Sorry–the photos are horrible. But hey, I'm a fashion designer, not a photographer…
The more I look at the photos of my project, the more I’m dismayed at the poor quality. I should have scanned everything, but I was just so ready to drop. I hope they return the boards to me intact. *crosses fingers, legs and eyes* The line quality of the dark pencil faded, the overall paint, especially the charcoal, faded and the white pencils glows thicker than what’s actually there. But you get the idea.
I start by developing mini-groups. I design a concept outfit to embody the feel of each group, even if they never make it to my final edit. I develop color stories, fabric stories, design themes, a customer profile and a girl’s physical look for each group. I tend to start with 3 or 4 of these groups, about 5-6 sketches each group to start.
My concept outfit for this project never made the final edit, but an earlier version of this dress later replaced the original CO, as I drove the look to a more aggressive feel.
The earlier version of the Dissolving Bows Dress (which ironically, turned out a better illustration than the final, also because I scanned this one, as opposed to photographing. grr.):
The final (I actually go back and forth as to which version I like better. Thoughts?):
After I’ve developed the groups, I narrow it down to the 2 strongest groups and continue to sketch for those, devoloping about 20 designs for each group. Sometimes I’ll design a silhouette for one group that later gets incorporated into the other instead, such as this one:
One of my other groups was to use various gem cuts as stylelines. The original stylelines for this corset mimicked a truncated marquis cut.
With the way my brain works, I dump everything onto paper–good ideas and bad. I end up with sometimes hundreds of sketches for a 20-pc project. After I’ve fully developed the 2 groups, rethought my colors and fabrics, I pick one to follow through on. I start with some practice renderings, like the first image of this post. I use this method of simultaneously editing and expanding and evolving and editing some more, trying to tighten up the group. I don’t like designing 10 pieces if 6 or 7 will do.
Some of these outfits are direct reflections on my personal design aesthetic, that shows strongly regardless of direction.
My affinity for incorporating menswear elements, sometimes subtle, sometimes blatant, like this cargo skirt in a men’s suiting, but covered in rhinestones in a chain print:

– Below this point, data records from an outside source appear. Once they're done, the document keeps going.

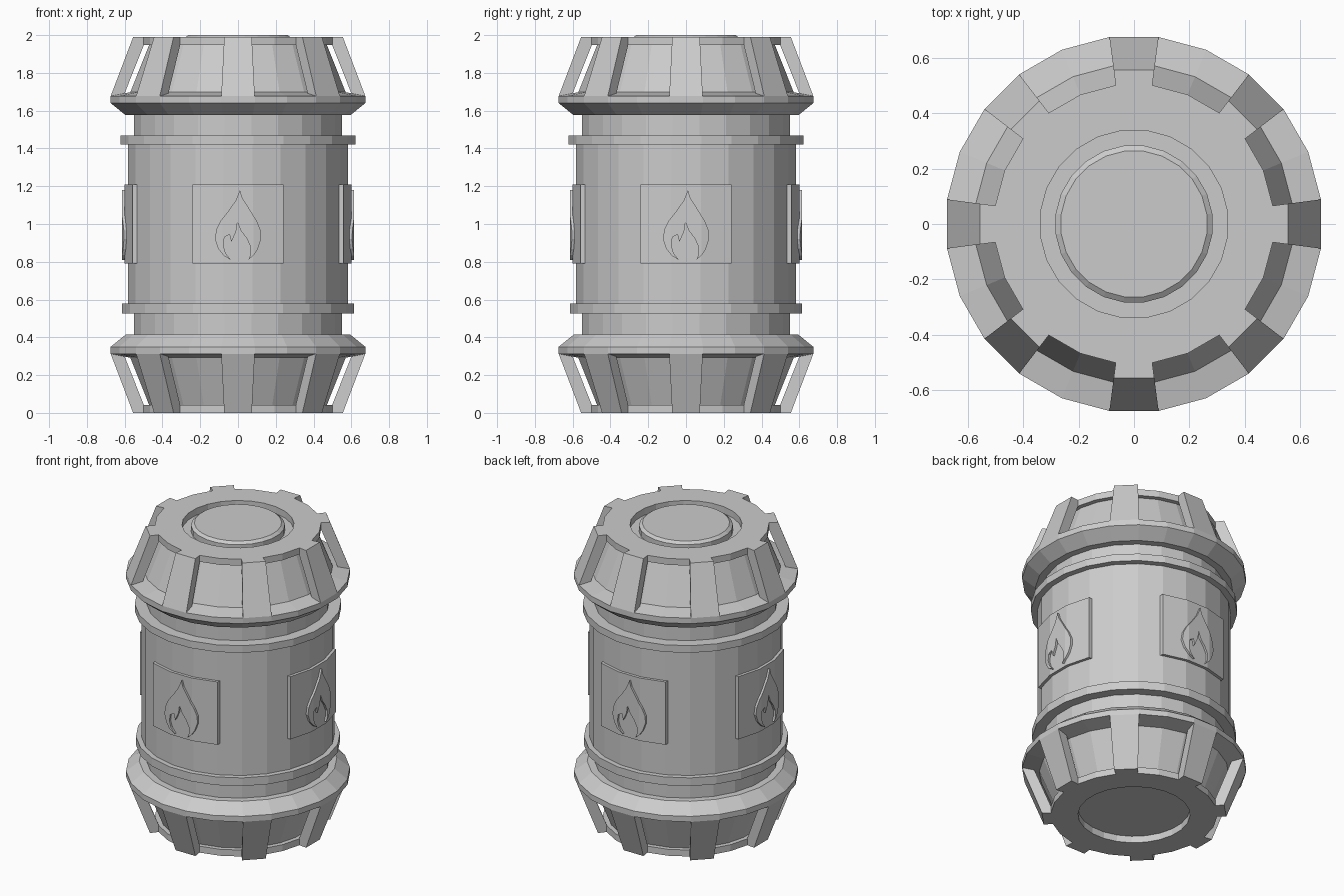
import bpy, bmesh
from math import sin, cos, pi, radians
from mathutils import Vector, Matrix

if "Cube" in bpy.data.objects:
    bpy.data.objects.remove(bpy.data.objects["Cube"])

SIDES = 24
HALF = pi / SIDES      # faces, not corners, point along the axes
TOP = 1.99             # height of the upper end plate


def finish(name, bm):
    bmesh.ops.remove_doubles(bm, verts=bm.verts, dist=1e-5)
    bmesh.ops.recalc_face_normals(bm, faces=bm.faces)
    me = bpy.data.meshes.new(name)
    bm.to_mesh(me)
    bm.free()
    ob = bpy.data.objects.new(name, me)
    bpy.context.collection.objects.link(ob)
    return ob


def lathe(name, profile, closed=False):
    """Revolve (radius, z) points into a flat-faced 24-sided solid."""
    bm = bmesh.new()
    rings = [[bm.verts.new((r * cos(HALF * (2 * i + 1)), r * sin(HALF * (2 * i + 1)), z))
              for i in range(SIDES)] for r, z in profile]
    pairs = list(zip(rings, rings[1:]))
    if closed:
        pairs.append((rings[-1], rings[0]))
    else:
        bm.faces.new(rings[0])
        bm.faces.new(rings[-1])
    for a, b in pairs:
        for i in range(SIDES):
            j = (i + 1) % SIDES
            bm.faces.new((a[i], a[j], b[j], b[i]))
    return finish(name, bm)


def flip(profile):
    return [(r, TOP - z) for r, z in profile]


def wedge(name, profile, angle):
    """Radial bar one facet wide, from a (radius, z) side profile."""
    bm = bmesh.new()
    a, b = [[bm.verts.new((r * cos(angle + s), r * sin(angle + s), z)) for r, z in profile]
            for s in (-HALF, HALF)]
    bm.faces.new(a)
    bm.faces.new(b)
    for i in range(len(a)):
        j = (i + 1) % len(a)
        bm.faces.new((a[i], a[j], b[j], b[i]))
    return finish(name, bm)


def curved_slab(name, outline, radius, inner, angle):
    """Front-facing (x, z) outline wrapped on the facets, then turned about z."""
    bm = bmesh.new()
    bm.faces.new([bm.verts.new((x, 0, z)) for x, z in outline])
    bend = radius * sin(HALF)
    for x in (-bend, bend):
        bmesh.ops.bisect_plane(bm, geom=bm.verts[:] + bm.edges[:] + bm.faces[:],
                               plane_co=(x, 0, 0), plane_no=(1, 0, 0))
    ext = bmesh.ops.extrude_face_region(bm, geom=bm.faces[:])
    outer = {v for v in ext["geom"] if isinstance(v, bmesh.types.BMVert)}
    slope = math_tan
    for v in bm.verts:
        r = radius if v in outer else inner
        v.co.y = -(r * cos(HALF) - max(0, abs(v.co.x) - bend) * slope)
    bmesh.ops.rotate(bm, verts=bm.verts, cent=(0, 0, 0), matrix=Matrix.Rotation(angle, 3, 'Z'))
    return finish(name, bm)


math_tan = sin(2 * HALF) / cos(2 * HALF)

# Main barrel with its two narrow necks
lathe("barrel", [(.555, .38), (.555, .54), (.587, .54), (.587, 1.45), (.555, 1.45), (.555, 1.61)])

# Raised bands
for name, z0, z1, r in (("lower_band", .525, .58, .62), ("upper_band", 1.42, 1.468, .627)):
    lathe(name, [(.54, z0), (r, z0), (r, z1), (.54, z1)], closed=True)

# End caps: end plate, recessed core and flared collar
plate = [(.34, .045), (.34, 0), (.505, 0), (.505, .043), (.475, .043),
         (.575, .292), (.68, .313), (.68, .35), (.60, .414), (.50, .414)]
lathe("lower_cap", plate)
lathe("upper_cap", flip(plate))

# Button in the top recess
lathe("top_button", [(.285, 1.93), (.285, 1.985), (.265, 2.0)])

# Slanted guard ribs, standing clear of the core
rib = [(.49, 0), (.56, 0), (.68, .313), (.68, .325), (.61, .31), (.503, .043), (.49, .043)]
for k in range(8):
    wedge("lower_rib", rib, k * pi / 4)
    wedge("upper_rib", flip(rib), k * pi / 4)

# Sign plates with a flame relief on four sides
panel = [(-.24, .79), (.24, .79), (.24, 1.21), (-.24, 1.21)]
flame = [(.01, 1.18), (.022, 1.14), (.06, 1.08), (.1, 1.015), (.12, .965), (.122, .92),
         (.105, .868), (.083, .835), (.055, .81), (.067, .84), (.067, .88), (.045, .925),
         (.015, .965), (-.003, 1.01), (-.01, .96), (-.035, .905), (-.045, .945),
         (-.072, .93), (-.078, .885), (-.065, .845), (-.038, .81), (-.075, .832),
         (-.105, .87), (-.122, .92), (-.115, .97), (-.09, 1.02), (-.05, 1.07), (-.012, 1.125)]
for k in range(4):
    curved_slab("sign_plate", panel, .606, .57, k * pi / 2)
    curved_slab("flame_relief", flame, .62, .595, k * pi / 2)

I also love to look at period pieces and morph them into something thoroughly modern, like the jabot on this little number:
I also love to make things in an unpredictable material, like these chain link suspenders done in twisted ropes of silk crepe (also a nod to the nautical look that I think is becoming more classic than trendy):
While developing the designs, I also develop fabric treatments. If I’m designing something on my own (as in not for a specific client or explicit design direction), I will always try to mix up textures, distress or refinish, *something*, like the charcoal pinstripe I turned into a subtle check with metallic gold and silver threads. So like I’ve said in a previous post, I revisit colors and fabrics continuously, as they are so important to the design, how it looks, how it fits, how it moves.
In that same post, I mentioned how important it was to not fall in love so much with something that it hinders your decision making. Just so you know I follow my own preaching, I designed this 3/4 ball skirt that was just so pretty I could die. I wanted one of my own so bad. It killed me, but I had to drop it–it just didn’t work with the rest of the group–not aggro enough, too many ruffles (on trend, not forward).